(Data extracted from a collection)

▼

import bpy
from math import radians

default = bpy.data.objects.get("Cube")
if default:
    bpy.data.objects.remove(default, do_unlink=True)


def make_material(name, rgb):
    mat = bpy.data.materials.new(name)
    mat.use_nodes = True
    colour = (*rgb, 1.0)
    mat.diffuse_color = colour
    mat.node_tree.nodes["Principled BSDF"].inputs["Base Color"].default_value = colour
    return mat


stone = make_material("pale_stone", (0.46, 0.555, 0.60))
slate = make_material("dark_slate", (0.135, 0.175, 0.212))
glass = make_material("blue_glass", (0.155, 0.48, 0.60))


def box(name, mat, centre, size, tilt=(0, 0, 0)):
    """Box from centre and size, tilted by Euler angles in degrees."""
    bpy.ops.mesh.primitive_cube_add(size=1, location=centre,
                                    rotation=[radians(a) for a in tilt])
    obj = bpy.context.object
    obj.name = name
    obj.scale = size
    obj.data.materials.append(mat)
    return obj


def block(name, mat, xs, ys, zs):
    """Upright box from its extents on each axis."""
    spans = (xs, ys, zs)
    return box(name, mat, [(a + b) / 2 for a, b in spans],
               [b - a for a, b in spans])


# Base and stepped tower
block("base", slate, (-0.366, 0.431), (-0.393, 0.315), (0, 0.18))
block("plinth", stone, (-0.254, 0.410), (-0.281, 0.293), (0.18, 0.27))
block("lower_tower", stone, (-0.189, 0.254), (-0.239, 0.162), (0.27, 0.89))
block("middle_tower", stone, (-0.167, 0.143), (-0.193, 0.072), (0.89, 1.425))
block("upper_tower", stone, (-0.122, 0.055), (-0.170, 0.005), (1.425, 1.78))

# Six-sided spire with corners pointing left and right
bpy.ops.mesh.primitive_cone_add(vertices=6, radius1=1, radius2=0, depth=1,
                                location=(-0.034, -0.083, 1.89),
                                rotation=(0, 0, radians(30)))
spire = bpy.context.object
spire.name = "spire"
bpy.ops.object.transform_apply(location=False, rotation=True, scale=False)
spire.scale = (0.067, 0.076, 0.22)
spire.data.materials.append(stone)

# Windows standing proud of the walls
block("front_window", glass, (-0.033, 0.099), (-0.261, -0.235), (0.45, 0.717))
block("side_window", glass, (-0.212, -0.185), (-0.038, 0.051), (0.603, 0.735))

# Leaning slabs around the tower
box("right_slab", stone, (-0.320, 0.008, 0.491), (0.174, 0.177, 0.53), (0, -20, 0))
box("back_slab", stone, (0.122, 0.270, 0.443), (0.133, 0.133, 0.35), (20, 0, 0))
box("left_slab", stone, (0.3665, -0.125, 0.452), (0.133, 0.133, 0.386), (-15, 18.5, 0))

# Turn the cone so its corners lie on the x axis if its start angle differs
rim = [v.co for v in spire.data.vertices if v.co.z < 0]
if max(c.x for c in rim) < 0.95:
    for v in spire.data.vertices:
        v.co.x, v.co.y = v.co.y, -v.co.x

▲

▶ PROBLEM TO SOLVE: Taking every line of the records in turn, count the ones holding "block", and state nothing but the number.

▶ TASK RESPONSE: 8